The Senate legislation would raise to $250 billion from $50 billion the asset threshold for banks to be designated as systemically important financial institutions, a status that subjects them to stricter Federal Reserve supervision. That would free American Express Co., BB&T Corp., KeyCorp and other companies from many of the compliance costs associated with being deemed too big to fail.
Banks with less than $10 billion in assets would be exempt from Volcker Rule restrictions on trading with their own capital. Mr. Crapo's bill also scraps a provision in the rule named for former Federal Reserve Chairman Paul Volcker that bars hedge funds from sharing names with affiliated banks. BlackRock Inc., the world's largest asset manager, is among firms that lobbied for that change.
Mr. Hensarling has identified more than two dozen measures that he would like added to the final bill. One would make it easier for heirs whose money is run by a family office to invest in hedge funds, private-equity firms and other potentially lucrative investments. Another would exempt banks with less than $50 billion in assets from Consumer Financial Protection Bureau supervision. Others would toughen rules for proxy advisory firms and change the living-will process for banks.
Wins for Wall Street were few and far between in the Senate bill. For example, it doesn't include a change -- sought for years by Goldman Sachs Group Inc. and other firms -- that would put a single regulator in charge of the Volcker Rule instead of the five that handle it now. And a provision giving custody banks such as State Street Corp. and Bank of New York Mellon Corp. relief from some capital requirements probably won't help firms such as JPMorgan Chase & Co. and Citigroup Inc., which have big units doing that type of business. The Federal Reserve, however, may still seek to relax those rules.
Big banks did gain a change to how municipal debt could be classified. The bill would give firms like JPMorgan and Citigroup -- who have lobbied on it for years -- more incentive to invest in munis by letting them count in required stockpiles of assets that could be sold to provide funding in a crisis.

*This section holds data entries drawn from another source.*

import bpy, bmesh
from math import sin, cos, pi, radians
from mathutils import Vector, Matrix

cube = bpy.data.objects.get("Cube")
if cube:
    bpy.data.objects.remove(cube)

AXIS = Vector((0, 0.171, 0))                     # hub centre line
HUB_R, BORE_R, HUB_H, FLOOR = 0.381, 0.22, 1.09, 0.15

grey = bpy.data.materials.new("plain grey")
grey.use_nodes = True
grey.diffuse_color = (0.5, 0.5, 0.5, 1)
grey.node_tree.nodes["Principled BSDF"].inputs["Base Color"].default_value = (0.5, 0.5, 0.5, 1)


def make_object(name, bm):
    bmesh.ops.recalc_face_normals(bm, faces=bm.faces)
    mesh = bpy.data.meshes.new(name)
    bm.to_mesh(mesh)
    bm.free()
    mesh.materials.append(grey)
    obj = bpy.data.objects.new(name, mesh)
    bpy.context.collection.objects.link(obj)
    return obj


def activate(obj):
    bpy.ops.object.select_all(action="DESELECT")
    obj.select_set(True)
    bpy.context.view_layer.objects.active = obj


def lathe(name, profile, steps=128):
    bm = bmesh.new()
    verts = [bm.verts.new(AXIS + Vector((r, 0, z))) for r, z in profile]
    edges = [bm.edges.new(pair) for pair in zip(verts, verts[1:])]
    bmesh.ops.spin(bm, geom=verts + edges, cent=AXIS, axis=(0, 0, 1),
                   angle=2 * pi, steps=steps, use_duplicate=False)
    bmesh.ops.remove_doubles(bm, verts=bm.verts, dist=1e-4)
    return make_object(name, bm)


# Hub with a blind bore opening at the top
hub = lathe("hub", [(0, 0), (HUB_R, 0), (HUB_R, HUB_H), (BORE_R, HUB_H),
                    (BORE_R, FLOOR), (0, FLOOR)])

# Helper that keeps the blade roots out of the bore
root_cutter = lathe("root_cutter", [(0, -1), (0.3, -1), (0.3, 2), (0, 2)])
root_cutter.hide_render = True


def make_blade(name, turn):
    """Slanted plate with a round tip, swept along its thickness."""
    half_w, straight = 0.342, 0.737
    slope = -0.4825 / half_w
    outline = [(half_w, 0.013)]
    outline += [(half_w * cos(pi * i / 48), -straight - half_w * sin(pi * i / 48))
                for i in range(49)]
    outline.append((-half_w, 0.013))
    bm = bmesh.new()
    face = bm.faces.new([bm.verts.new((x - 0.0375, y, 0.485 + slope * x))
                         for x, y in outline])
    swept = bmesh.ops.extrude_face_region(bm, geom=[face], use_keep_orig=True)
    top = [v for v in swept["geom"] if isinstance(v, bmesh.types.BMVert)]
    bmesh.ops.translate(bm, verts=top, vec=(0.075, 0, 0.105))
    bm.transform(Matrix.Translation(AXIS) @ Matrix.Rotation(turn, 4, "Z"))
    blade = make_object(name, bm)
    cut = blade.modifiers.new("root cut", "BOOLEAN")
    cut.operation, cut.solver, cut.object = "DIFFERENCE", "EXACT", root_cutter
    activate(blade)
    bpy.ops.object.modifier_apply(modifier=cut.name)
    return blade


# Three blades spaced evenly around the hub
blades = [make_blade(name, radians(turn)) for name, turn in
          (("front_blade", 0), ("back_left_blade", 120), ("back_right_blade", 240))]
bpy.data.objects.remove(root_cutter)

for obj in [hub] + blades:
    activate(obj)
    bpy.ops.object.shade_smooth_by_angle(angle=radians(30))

Moderate Democrats' support for the Senate bill has created a rift with lawmakers in the party's progressive wing. Mr. Crapo advanced his legislation through the Banking Committee with support from the moderates after a breakdown in talks with Senator Sherrod Brown of Ohio, the panel's top Democrat.
Mr. Brown and other progressive senators like Elizabeth Warren of Massachusetts have warned that the Dodd-Frank changes would harm consumers and increase risk in the financial system. Ms. Warren, one of Wall Street's biggest critics in Washington, has called out Democrats backing the bill by name in fundraising emails, telling supporters "we want everyone to know whose side their senators are standing on."
Democrats like Heidi Heitkamp of North Dakota and Jon Tester of Montana, who were critical in generating support for the legislation in the Senate, have indicated they wouldn't support any major changes to the bill that the House makes.
Ms. Warren's attacks
The infighting among Democrats got ugly. Ms. Warren criticized Democrats who supported the bill in fundraising emails, floor speeches, television appearances, online videos and news conferences. Ms. Heitkamp responded by saying Ms. Warren was making inaccurate claims about the legislation.
"Let's not exaggerate the impact of this bill," Ms. Heitkamp said on the Senate floor this week.
Another change Mr. Hensarling is seeking could benefit private-equity titans, including Apollo Global Management LLC, by removing regulatory burdens for entities known as "business development companies." Business development companies, many of which are controlled by private-equity firms, invest in small businesses.